Japan fears Chinese power and is preparing for a new geostrategic reality after Taiwan can be incorporated into the PRC by military force, writes The Conversation.
On the eve of the Land of the Rising Sun announced significant changes in its external policythat could have significant security implications throughout the Asia-Pacific region.
The newest document, the Defense White Paper, for the first time explicitly mentions the importance of Taiwan. Noting the rise in tensions on both sides of the Taiwan Strait as a result of the "revitalization of China", the document warns that Tokyo "will pay close attention to the situation."
The sentiment follows an even more definite statement by Deputy Prime Minister Taro Aso, who said earlier this month that Japan “would have to defend Taiwan” along with the US if China invaded.

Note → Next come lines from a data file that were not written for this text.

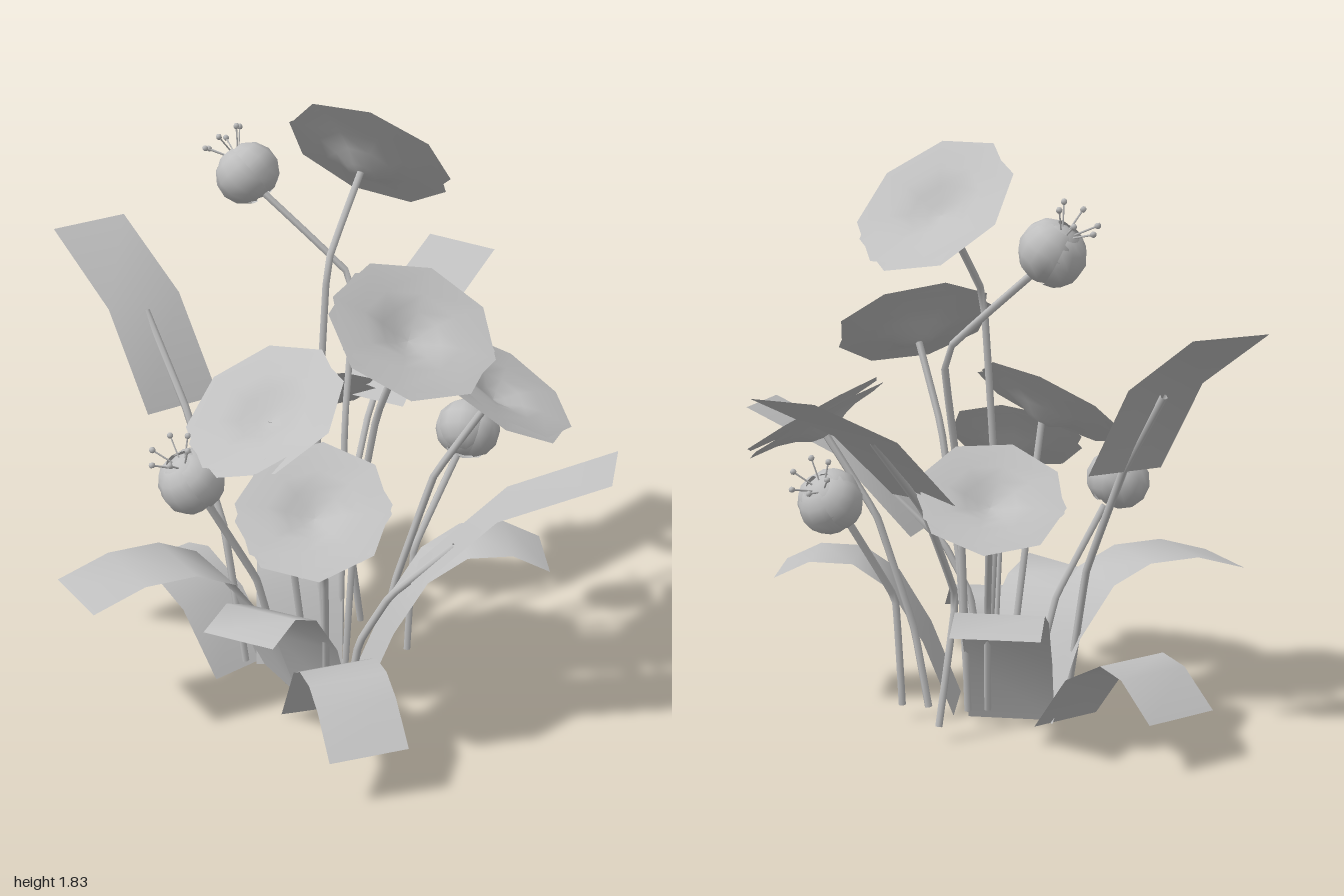
import * as THREE from 'three';

const UP = new THREE.Vector3(0, 1, 0);
const clay = new THREE.MeshStandardMaterial({ color: 0xc0c0c0, side: THREE.DoubleSide });
clay.name = 'pale grey';

function part(name, geometry, parent) {
  const mesh = new THREE.Mesh(geometry, clay);
  mesh.name = name;
  parent.add(mesh);
  return mesh;
}

// Group whose local y axis points along dir
function aimed(name, pos, dir, parent) {
  const g = new THREE.Group();
  g.name = name;
  g.position.set(...pos);
  g.quaternion.setFromUnitVectors(UP, new THREE.Vector3(...dir).normalize());
  parent.add(g);
  return g;
}

// Thin stalk with fairly sharp bends through a few points
function stem(name, points, parent) {
  const curve = new THREE.CatmullRomCurve3(points.map(p => new THREE.Vector3(...p)), false, 'catmullrom', 0.08);
  part(name, new THREE.TubeGeometry(curve, 18, 0.012, 6), parent);
}

// Flat strip of constant width following a centre line, with a slight sideways roll
function strip(name, points, width, roll, parent) {
  const a = points[0], b = points[points.length - 1];
  const side = new THREE.Vector3(b[2] - a[2], 0, a[0] - b[0]).setLength(width / 2);
  const pos = [], index = [];
  points.forEach(([x, y, z], i) => {
    const dy = i ? roll : 0;
    pos.push(x - side.x, y - dy, z - side.z, x + side.x, y + dy, z + side.z);
    if (i) {
      const k = 2 * i;
      index.push(k - 2, k - 1, k, k - 1, k + 1, k);
    }
  });
  const g = new THREE.BufferGeometry();
  g.setAttribute('position', new THREE.Float32BufferAttribute(pos, 3));
  g.setIndex(index);
  g.computeVertexNormals();
  part(name, g, parent);
}

// Two stacked eight-sided dishes with a hollow centre
function flower(pos, normal, radius, parent) {
  const g = aimed('flowerHead', pos, normal, parent);
  const profile = [[0, -0.24], [0.18, -0.21], [0.36, -0.11], [0.6, -0.04], [1, 0]]
    .map(([r, h]) => new THREE.Vector2(r * radius, h * radius));
  const dish = new THREE.LatheGeometry(profile, 8);
  part('upperPetals', dish, g).rotation.y = Math.PI / 8;
  const lower = part('lowerPetals', dish, g);
  lower.rotation.y = Math.PI / 8 + 0.2;
  lower.position.y = -0.022;
}

// Closed bud of overlapping shell petals with stamens on top
function bud(pos, axis, parent) {
  const g = aimed('bud', pos, axis, parent);
  part('budCore', new THREE.SphereGeometry(0.088, 8, 6), g);
  for (let i = 0; i < 4; i++) {
    const turn = new THREE.Group();
    turn.name = 'budPetalTurn';
    turn.rotation.y = i * Math.PI / 2;
    g.add(turn);
    // Each shell is centred on its own +x side and leans over its neighbour
    const petal = part('budPetal', new THREE.SphereGeometry(0.09, 4, 5, Math.PI - 1.05, 2.1, 0.4, 2.5), turn);
    petal.position.x = 0.016;
    petal.rotation.set(0.12, 0.14, 0.05);
  }
  for (let i = 0; i < 6; i++) {
    const a = i * Math.PI / 3;
    const s = aimed('stamen', [0, 0.05, 0], [0.8 * Math.cos(a), 1, 0.8 * Math.sin(a)], g);
    part('filament', new THREE.CylinderGeometry(0.003, 0.003, 0.11, 4), s).position.y = 0.055;
    part('anther', new THREE.SphereGeometry(0.01, 6, 4), s).position.y = 0.11;
  }
}

export function createModel() {
  const model = new THREE.Group();
  model.name = 'floweringPlant';

  // Open flowers: centre, facing, radius, stalk from the ground up
  const flowers = [
    [[0, 1.66, -0.145], [0, 0.7, -0.7], 0.258, [[0, 0.05, 0.12], [-0.02, 0.7, 0.14], [-0.015, 1.36, 0.08], [0.005, 1.61, -0.08]]],
    [[0.325, 1.245, 0.15], [0.5, 0.83, 0.26], 0.255, [[0.06, 0.05, 0.1], [0.08, 0.5, 0.08], [0.17, 0.92, 0.1], [0.29, 1.19, 0.13]]],
    [[0.44, 0.975, -0.205], [0.49, 0.85, -0.17], 0.247, [[0.1, 0.05, -0.05], [0.15, 0.3, -0.06], [0.25, 0.66, -0.12], [0.405, 0.92, -0.19]]],
    [[-0.055, 0.995, 0.38], [-0.13, 0.82, 0.53], 0.253, [[-0.02, 0.05, 0.2], [-0.04, 0.6, 0.28], [-0.045, 0.945, 0.345]]],
    [[0.245, 0.82, 0.585], [0.22, 0.81, 0.52], 0.226, [[0.1, 0.05, 0.28], [0.17, 0.5, 0.4], [0.23, 0.77, 0.555]]],
    [[-0.27, 0.815, -0.2], [-0.38, 0.83, -0.4], 0.225, [[-0.06, 0.05, 0.05], [-0.13, 0.42, -0.04], [-0.25, 0.77, -0.18]]],
  ];
  for (const [pos, normal, radius, path] of flowers) {
    flower(pos, normal, radius, model);
    stem('flowerStem', path, model);
  }

  // Buds: centre, axis, stalk
  const buds = [
    [[-0.425, 1.535, -0.115], [-0.62, 0.75, 0.05], [[-0.02, 0.05, 0], [-0.05, 0.8, -0.08], [-0.09, 1.22, -0.2], [-0.37, 1.48, -0.12]]],
    [[-0.255, 0.75, 0.47], [-0.2, 0.8, 0.45], [[-0.1, 0.05, 0.22], [-0.14, 0.38, 0.3], [-0.235, 0.67, 0.425]]],
    [[0.255, 0.745, -0.33], [-0.05, 0.68, -0.68], [[0.18, 0.05, -0.085], [0.19, 0.4, -0.105], [0.255, 0.68, -0.26]]],
  ];
  for (const [pos, axis, path] of buds) {
    bud(pos, axis, model);
    stem('budStem', path, model);
  }

  // Tall blades: centre line, width, roll, and the stalk that carries them
  const blades = [
    [[[-0.48, 0.85, 0.185], [-0.67, 1.14, 0.115], [-0.96, 1.325, 0.005]], 0.265, 0,
      [[-0.22, 0.05, 0.25], [-0.3, 0.5, 0.24], [-0.47, 0.85, 0.19], [-0.66, 1.11, 0.12]]],
    [[[0.41, 0.52, 0.295], [0.65, 0.78, 0.2], [0.95, 0.92, 0.09]], 0.255, 0,
      [[0.23, 0.05, 0.38], [0.27, 0.3, 0.37], [0.36, 0.47, 0.34], [0.53, 0.64, 0.26]]],
    [[[-0.083, 0.79, -0.29], [-0.077, 1.01, -0.54], [-0.067, 1.165, -0.872]], 0.25, 0.006,
      [[-0.05, 0.05, -0.18], [-0.06, 0.45, -0.11], [-0.08, 0.75, -0.28], [-0.09, 1.0, -0.52]]],
  ];
  for (const [line, width, roll, path] of blades) {
    strip('tallLeaf', line, width, roll, model);
    stem('leafStem', path, model);
  }

  // Arching ground leaves: base, tip (x, z), width, roll and [fraction, height] along the way
  const leaves = [
    [[-0.12, 0.22], [-0.45, 0.805], 0.27, 0, [[0, 0.01], [0.14, 0.28], [0.31, 0.44], [0.5, 0.5], [0.75, 0.505], [1, 0.455]]],
    [[-0.24, 0.22], [-0.77, 0.08], 0.25, 0, [[0, 0.01], [0.28, 0.2], [0.58, 0.285], [0.76, 0.265], [1, 0.16]]],
    [[0.095, 0.32], [0.505, 0.705], 0.235, 0.006, [[0, 0], [0.28, 0.235], [0.41, 0.275], [0.6, 0.285], [0.77, 0.25], [1, 0.155]]],
    [[0.045, 0.24], [0.03, 0.66], 0.25, 0.008, [[0, 0], [0.19, 0.22], [0.46, 0.37], [0.72, 0.42], [1, 0.375]]],
    [[0.13, 0.13], [0.605, -0.19], 0.255, 0, [[0, 0.01], [0.17, 0.25], [0.35, 0.42], [0.56, 0.5], [0.8, 0.505], [1, 0.45]]],
    [[-0.1, 0.12], [-0.3, -0.22], 0.275, 0, [[0, 0.01], [0.19, 0.22], [0.46, 0.38], [0.72, 0.43], [1, 0.38]]],
  ];
  for (const [base, tip, width, roll, arch] of leaves) {
    const line = arch.map(([t, h]) => [base[0] + (tip[0] - base[0]) * t, h, base[1] + (tip[1] - base[1]) * t]);
    strip('groundLeaf', line, width, roll, model);
  }
  return model;
}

He later retracted his statement.
China reacted with predictable fury to these statements, both through official channels and through its harsher media.
Chinese Foreign Ministry spokesman Zhao Lijian denounced the White Paper as "wrong and irresponsible." Meanwhile, the Chinese newspaper Global Times said Japan would "lose" if one day decided to come to Taiwan's aid.
The matter went even further. And on another Chinese resource, a video appeared calling even for a nuclear response to such an intervention - however, later the video was removed from public access.
The Land of the Rising Sun is also worried about China's increasingly persistent steps to put pressure on the Japanese Senkaku Islands, which Beijing considers its own and calls it Diaoyu Dao. In particular, the official document notes a sharp increase in the number of PRC coast guard vessels that have entered Japanese territorial waters since 2019, and also condemns "China's attempts to unilaterally change the status quo by force."
It is argued that "Japan fears its own strategic vulnerability if China occupies Taiwan." This is due to the fact that Taiwan is located in a critical location in the Pacific Ocean - the so-called "first chain of islands", stretching from Japan in the north to the Philippines in the south.
Taiwan is just 100 kilometers from the nearest island in the Japanese archipelago, Ryukyu, which means that without a friendly neighbor, Tokyo's southern strategic flank will be extremely vulnerable.
It is important to understand that Japan, according to the treaties, is not obliged to provide military assistance in the event of a conflict around Taiwan. She continues to have strict legal restrictions on the use of force.
- approved in the publication.
Rather, the revised Defense White Paper should be seen as an indication that Japan cannot afford further inaction as the security situation in the Asia-Pacific region continues to deteriorate.